Voice names are abbreviated in analysis and data entry as S (= Superius, and also Cantus), A (= Altus), T (= Tenor), B (= Bassus), Q (= Quinta Vox). When voice names are supplied by the editor in the score, square brackets are not used in abbreviations (so, [Superius] is entered simply as S). If there is more than one voice of a given type, they are numbered as in S1 (= Superius primus), S2 (= Superius secundus), and so on.
Pitch-goal is the octave or unison reached by the cantizans and tenorizans in a cadence. Pitch-goals are denoted by pitch class, as follows: A, B-flat, C, D, E, F, G. In the case of Phrygian Cadences in three voices, the pitch-goal is the note reached by the structural pair, not the note of the lowest voice. In Plagal Cadences, the pitch-goal is the lowest note of the last sonority.
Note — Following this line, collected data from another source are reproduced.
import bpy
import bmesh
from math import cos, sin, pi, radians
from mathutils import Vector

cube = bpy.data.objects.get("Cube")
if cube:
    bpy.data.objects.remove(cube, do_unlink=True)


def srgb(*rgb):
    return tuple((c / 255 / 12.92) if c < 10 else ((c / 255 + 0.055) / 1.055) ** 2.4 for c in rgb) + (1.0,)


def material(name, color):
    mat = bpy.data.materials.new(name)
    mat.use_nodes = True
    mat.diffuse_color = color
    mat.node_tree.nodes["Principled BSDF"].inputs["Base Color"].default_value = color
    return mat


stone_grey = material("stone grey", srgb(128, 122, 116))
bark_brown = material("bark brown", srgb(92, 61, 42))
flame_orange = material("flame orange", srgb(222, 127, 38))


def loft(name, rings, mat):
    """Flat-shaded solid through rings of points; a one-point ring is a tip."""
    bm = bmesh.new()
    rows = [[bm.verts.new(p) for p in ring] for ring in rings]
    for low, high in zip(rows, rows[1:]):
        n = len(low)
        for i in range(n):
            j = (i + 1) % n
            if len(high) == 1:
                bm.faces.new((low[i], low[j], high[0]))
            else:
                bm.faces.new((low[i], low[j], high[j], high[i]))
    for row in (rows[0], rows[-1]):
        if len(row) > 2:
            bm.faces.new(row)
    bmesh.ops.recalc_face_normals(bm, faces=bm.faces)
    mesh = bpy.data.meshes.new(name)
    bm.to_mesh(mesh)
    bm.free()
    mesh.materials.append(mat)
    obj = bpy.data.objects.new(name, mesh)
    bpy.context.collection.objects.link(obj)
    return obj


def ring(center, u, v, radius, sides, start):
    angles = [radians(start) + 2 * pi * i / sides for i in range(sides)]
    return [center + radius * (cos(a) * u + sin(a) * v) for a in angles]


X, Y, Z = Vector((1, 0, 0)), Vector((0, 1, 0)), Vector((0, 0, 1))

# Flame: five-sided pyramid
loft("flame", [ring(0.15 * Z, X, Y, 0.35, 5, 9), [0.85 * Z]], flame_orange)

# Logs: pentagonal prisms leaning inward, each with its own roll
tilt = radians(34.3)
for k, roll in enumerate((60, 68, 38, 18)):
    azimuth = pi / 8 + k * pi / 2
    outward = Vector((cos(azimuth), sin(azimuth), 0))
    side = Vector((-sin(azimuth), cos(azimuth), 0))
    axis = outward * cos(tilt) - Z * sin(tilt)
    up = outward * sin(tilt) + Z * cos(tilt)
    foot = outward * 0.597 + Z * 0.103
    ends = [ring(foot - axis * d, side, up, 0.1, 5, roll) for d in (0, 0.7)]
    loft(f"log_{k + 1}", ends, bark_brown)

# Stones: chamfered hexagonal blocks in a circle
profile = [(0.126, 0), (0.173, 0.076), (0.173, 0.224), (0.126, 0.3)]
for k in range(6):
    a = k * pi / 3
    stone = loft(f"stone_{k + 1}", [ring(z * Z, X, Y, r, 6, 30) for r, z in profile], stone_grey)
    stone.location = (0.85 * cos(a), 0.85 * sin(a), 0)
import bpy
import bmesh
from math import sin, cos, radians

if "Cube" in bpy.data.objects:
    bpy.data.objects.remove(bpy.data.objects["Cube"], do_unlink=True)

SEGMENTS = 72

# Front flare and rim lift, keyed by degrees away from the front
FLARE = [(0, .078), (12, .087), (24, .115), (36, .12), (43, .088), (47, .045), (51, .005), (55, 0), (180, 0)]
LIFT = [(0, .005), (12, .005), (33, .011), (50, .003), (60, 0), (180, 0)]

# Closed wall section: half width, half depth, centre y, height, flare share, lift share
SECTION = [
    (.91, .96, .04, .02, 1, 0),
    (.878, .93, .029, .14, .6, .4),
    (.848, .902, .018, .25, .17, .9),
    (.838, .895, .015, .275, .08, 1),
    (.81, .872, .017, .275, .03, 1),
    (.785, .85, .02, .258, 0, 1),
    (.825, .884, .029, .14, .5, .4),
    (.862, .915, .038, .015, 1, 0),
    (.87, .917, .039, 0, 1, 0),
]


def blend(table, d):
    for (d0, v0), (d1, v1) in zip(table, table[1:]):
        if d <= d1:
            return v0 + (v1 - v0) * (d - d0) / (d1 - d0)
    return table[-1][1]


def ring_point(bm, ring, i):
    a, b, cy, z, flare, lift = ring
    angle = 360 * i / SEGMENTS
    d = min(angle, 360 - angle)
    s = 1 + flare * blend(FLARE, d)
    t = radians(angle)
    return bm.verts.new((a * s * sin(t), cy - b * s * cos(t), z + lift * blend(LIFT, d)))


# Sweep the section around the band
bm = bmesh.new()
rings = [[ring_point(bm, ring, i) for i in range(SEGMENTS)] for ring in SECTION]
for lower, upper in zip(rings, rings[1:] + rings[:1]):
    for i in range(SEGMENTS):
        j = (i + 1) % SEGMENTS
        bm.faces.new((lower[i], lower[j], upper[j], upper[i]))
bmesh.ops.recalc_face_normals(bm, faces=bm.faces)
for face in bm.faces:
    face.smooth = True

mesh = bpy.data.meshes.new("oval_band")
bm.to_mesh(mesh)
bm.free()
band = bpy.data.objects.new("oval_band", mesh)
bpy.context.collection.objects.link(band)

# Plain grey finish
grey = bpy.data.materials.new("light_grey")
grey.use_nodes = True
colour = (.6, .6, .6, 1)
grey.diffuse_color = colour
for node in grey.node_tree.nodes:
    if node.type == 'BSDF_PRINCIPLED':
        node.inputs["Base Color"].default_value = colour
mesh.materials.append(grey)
For Half Cadences, the inferred pitch-goal is given in round brackets.
Intervals of entries refer to the interval relative to the starting note of the previous entry, not the interval sounded when the second voice starts. Unison is represented by number 1 and the octave by number 8; a plus sign before the number signifies "upper"; a minus sign signifies "lower"; number 1 is preceded by an equals sign. Can be repeated as needed, with no separators. For instance: "+8=1-4" (= second voice starts one octave up the first note of the first voice; third voice enters with the same note as the first one of the second voice; fourth voice enters a 4th below the first note of the third voice).
Time intervals of entries (or sets, such as in duos) are specified in terms of a given mensural unit relative to the previous voice: L (= Longa), B (= Brevis), S (= Semibrevis), M (= Minima). Time unit (TU) is recorded first; then, the counting from first onset of the first voice (or pair), up to, but not including, onset of the next voice (or pair). Slashes are used between each count, such as: "B1/4/1"; (TU = Brevis; second voice starts one breve after the first voice; third voice starts four breves after the second voice; fourth voice starts one breve after the third voice).
Segmentation is both a constructional principle and an analytical process consisting in dividing a piece into segments. A segment is a textual unit usually associated with distinct and, most often, exclusive musical material. Segments are normally articulated through overlapping or juxtaposition. Segments usually conclude with a gesture of formal punctuation, that is to say with a cadence. In the case of overlapping articulation, the cadential point may not coincide with the exact end of the segment, the activity of each voice being progressively extinguished beneath the voices that open the next segment. Intermediate segments may, and often do, dispense with a cadence, or only hint at one. In these instances, the articulation is produced through the onset of a new textual unit coordinated with new musical material. Generally, each unit of text is repeated, in whole or in part, by some if not by all the voices involved. Textual repetition also helps in defining the limits of the segments and, as a rule, determines how a segment can be divided into subsegments, in which case the same general principles of articulation apply as just described.